In this article, I’m not going to go deeper into Azure AD DS. The purpose is to help you quickly deploy a mixed cloud model and to give more experiment on new stuffs introduced right here. Deploying Azure AD DS can be done via Azure Portal, PowerShell or Azure CLI. In this post, let’s focus on PowerShell. Azure AD DS is part of Azure AD so you need to install Azure AD module in PowerShell. Simply run on your computer  Install-Module AzureAD and  Install-Module AzureADPreview -AllowClobber . After module installation, connect to Azure AD with command line Connect-AzureAD  like you do with Login-AzureRmAccount .  The Connect-AzureAD without TenantId specified is only used to connect to Azure AD where your account belongs to. Azure doesn’t know which specific Azure AD tenant you need. Run the following command line to connect to the tenant of the target subscription:

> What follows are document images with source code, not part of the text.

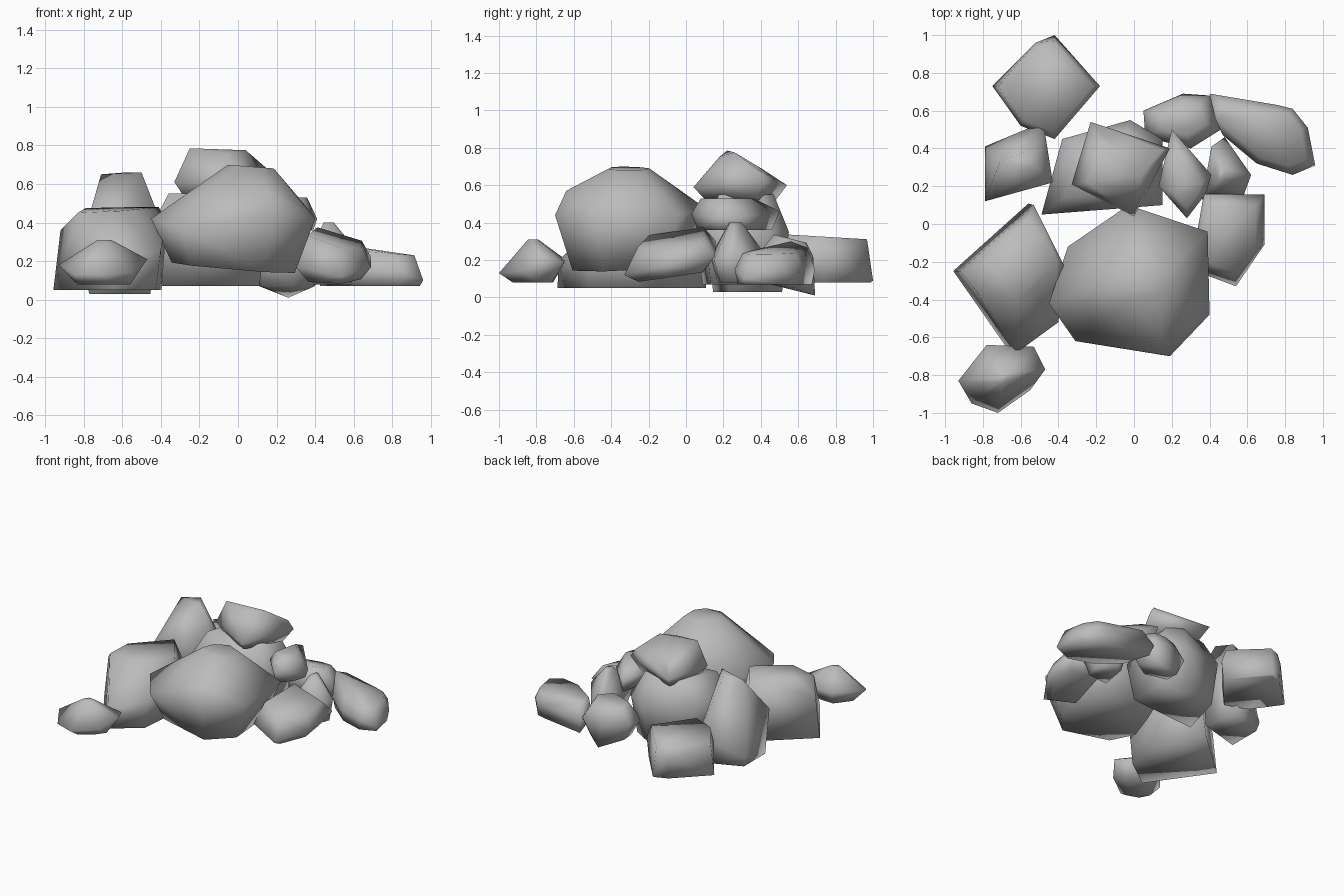
import bpy
import bmesh
from math import radians
from mathutils import Vector

default_cube = bpy.data.objects.get("Cube")
if default_cube:
    bpy.data.objects.remove(default_cube, do_unlink=True)

# One plain stone colour
stone = bpy.data.materials.new("grey_stone")
stone.use_nodes = True
stone_colour = (0.5, 0.5, 0.5, 1)
stone.diffuse_color = stone_colour
stone.node_tree.nodes["Principled BSDF"].inputs["Base Color"].default_value = stone_colour


def scaled_ring(rim, height, size, shift=(0, 0), slope=(0, 0)):
    """Copy the rim outline, shrunk about its centre, onto a tilted plane."""
    centre = sum((Vector(p[:2]) for p in rim), Vector((0, 0))) / len(rim)
    ring = []
    for point in rim:
        offset = (Vector(point[:2]) - centre) * size
        flat = centre + offset + Vector(shift)
        ring.append((flat.x, flat.y, height + offset.dot(Vector(slope))))
    return ring


def rock(name, rim, crown, base, peaks=()):
    """Wrap a smooth hull round the rim, a crown ring, a base ring and any peaks."""
    bm = bmesh.new()
    rings = scaled_ring(rim, **crown) + scaled_ring(rim, **base)
    for point in list(rim) + rings + list(peaks):
        bm.verts.new(point)
    bmesh.ops.convex_hull(bm, input=bm.verts)
    loose = [v for v in bm.verts if not v.link_faces]
    bmesh.ops.delete(bm, geom=loose, context='VERTS')
    bmesh.ops.dissolve_limit(bm, angle_limit=radians(2), verts=bm.verts, edges=bm.edges)
    bmesh.ops.recalc_face_normals(bm, faces=bm.faces)
    for face in bm.faces:
        face.smooth = True
    mesh = bpy.data.meshes.new(name)
    bm.to_mesh(mesh)
    bm.free()
    mesh.materials.append(stone)
    obj = bpy.data.objects.new(name, mesh)
    bpy.context.collection.objects.link(obj)


# Large boulders at the front
rock("main_boulder",
     [(-.45, -.42, .42), (-.31, -.62, .38), (.19, -.7, .44), (.4, -.48, .42),
      (.39, -.04, .44), (-.03, .1, .48), (-.35, -.12, .38)],
     crown=dict(height=.69, size=.28, shift=(.09, .01), slope=(-.08, 0)),
     base=dict(height=.17, size=.75, slope=(-.08, .05)),
     peaks=[(.15, -.64, .57)])
rock("front_right_boulder",
     [(-.92, -.25, .36), (-.53, .1, .3), (-.37, -.22, .4), (-.4, -.52, .26),
      (-.62, -.68, .2)],
     crown=dict(height=.46, size=.4, shift=(-.03, .06)),
     base=dict(height=.05, size=1.02, shift=(-.03, 0)),
     peaks=[(-.83, -.36, .45), (-.79, -.2, .475), (-.56, .03, .48), (-.41, -.18, .48)])
rock("front_pebble",
     [(-.93, -.83, .18), (-.78, -.64, .2), (-.53, -.65, .19), (-.47, -.77, .21),
      (-.55, -.88, .14), (-.72, -1, .13), (-.86, -.95, .13)],
     crown=dict(height=.31, size=.15),
     base=dict(height=.08, size=.6))

# Blocks along the back
rock("back_block",
     [(-.75, .73, .09), (-.52, .96, .22), (-.42, 1, .09), (-.18, .73, .22),
      (-.42, .45, .22), (-.6, .52, .22)],
     crown=dict(height=.325, size=.88, slope=(0, -.06)),
     base=dict(height=.08, size=.95))
rock("tall_leaning_block",
     [(-.79, .12, .37), (-.79, .41, .1), (-.48, .54, .24), (-.43, .22, .48)],
     crown=dict(height=.6, size=.2),
     base=dict(height=.03, size=.88),
     peaks=[(-.71, .33, .65), (-.5, .28, .66), (-.58, .38, .66)])
rock("back_wedge",
     [(.05, .6, .2), (.24, .68, .22), (.26, .69, .01), (.4, .68, .2),
      (.46, .5, .2), (.3, .4, .25), (.06, .46, .2)],
     crown=dict(height=.31, size=.6, slope=(0, -.25)),
     base=dict(height=.07, size=.7))

# Centre of the heap
rock("middle_boulder",
     [(-.49, .05, .3), (-.38, .45, .4), (-.02, .55, .35), (.15, .45, .35),
      (.15, .1, .35)],
     crown=dict(height=.55, size=.65),
     base=dict(height=.07, size=.85))
rock("top_rock",
     [(-.33, .21, .61), (-.23, .54, .6), (.19, .4, .62), (0, .04, .59)],
     crown=dict(height=.72, size=.45, slope=(0, -.3)),
     base=dict(height=.52, size=.75),
     peaks=[(-.25, .22, .785), (.04, .26, .775), (.15, .39, .68)])
rock("perched_slab",
     [(.13, .2, .45), (.2, .5, .46), (.41, .26, .42), (.38, .16, .42),
      (.28, .03, .45)],
     crown=dict(height=.53, size=.6, shift=(0, -.03)),
     base=dict(height=.36, size=.85))

# Smaller stones on the left side
rock("pointed_stone",
     [(.36, .13, .22), (.41, .41, .25), (.48, .46, .15), (.62, .26, .25),
      (.58, .15, .2)],
     crown=dict(height=.4, size=.2, shift=(-.02, -.02)),
     base=dict(height=.08, size=.75))
rock("sloping_stone",
     [(.3, -.24, .17), (.37, .16, .3), (.69, .155, .22), (.69, -.11, .17),
      (.54, -.33, .12)],
     crown=dict(height=.31, size=.72, slope=(-.3, .2)),
     base=dict(height=.11, size=.7, slope=(0, .15)))
rock("far_left_slab",
     [(.4, .69, .15), (.76, .63, .18), (.84, .61, .18), (.92, .51, .15),
      (.96, .31, .1), (.84, .26, .15), (.65, .32, .15), (.47, .47, .15)],
     crown=dict(height=.245, size=.8, slope=(-.08, 0)),
     base=dict(height=.07, size=.92),
     peaks=[(.43, .56, .3)])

If you use Microsoft account (e.g. your_name@live.com) refer to this article  to connect to correct Azure AD.

If the output returns a value in Tenant Domain you configured before, you’re done.

For every access request to an Azure service, you firstly need to authenticate with Azure AD because Azure AD is also the identity management system of all Azure services hosted in Microsoft Azure. In my case, because I want to use create a new object (considered kind of identity application) in Azure AD, I have to create a new service principal. This service principal is to allow Azure AD to be able to give my Azure AD DS access to needed resources.

If you’ve worked with Azure AD before, you may not know where to get the application ID  “2565bd9d-da50-47d4-8b85-4c97f669dc36″ because you may think that you do need to create and register a new application before grabbing its ID. In fact, this App ID is the Domain Controller Services application which is given by Microsoft. The command above does the job of adding this enterprise application.

There might be some obsolete articles out of the Internet using AppID instead of ApplicationID. If your Azure AD module’s version is  2.0.0.131 then ApplicationID is the correct one.

Now let’s define the whole script to make the deployment done quickly.

The creation of Azure AD takes around 15-20 minutes. Go to Azure Portal at this link to check the status. You can also go to the resource group to check all resources related being provisioned.

Joining SharePoint to Azure AD DS

Once Azure AD DS is completely provisioned, it it considered a domain controller. It is not like the one in on-premises which you have to promote to domain controller after installing Active Directory Domain Services role. There are a couple of steps to configure DNS server before joining. From Azure AD DS, you are given two DNS server addresses

Click Configure DNS servers to update custom DNS servers. You will be redirected to the corresponding virtual network. You can run the following script

Your virtual machine would need to be restarted to update DNS. After that, use RDP to connect and check with ipconfig /all  or ping  . Resolvable domain name is not enough right now. What you need to do is synchronize the AD account’s password from Azure AD to Azure AD DS. Steps to enable password synchronization are all straightforward. Log into http://myapps.microsoft.com/ with your Azure AD DS admin account you created previously (in my case it is jimmy@s-15.asia). Once this account password gets updated, wait 3-5 minutes and then RDP to the SharePoint virtual machine.

Enter the newly updated password and pray for the successful result. Restart computer to get thing done!

Managing Azure AD DS via Azure Portal looks completely crazy because you don’t see many things to do. The best way is to install AD DS tool in the virtual machine to manage. It can be the SharePoint virtual machine you created, or a new virtual machine.

Not all the features can be done via AD Administrative Center. For example, you cannot create a new user from this tool because in reality user identity is stored and managed via Azure AD.

Conclusion

I do hope the first part of the series is helpful for you, at least the portion of Azure AD DS deployment using PowerShell and some notes to consider. From the article, we must know that Azure AD DS can play as a domain controller in the SharePoint farm. In the next part, let’s have a look around Azure SQL Database to see if it can be involved.


Go to Building a mixed cloud model for SharePoint – Part 2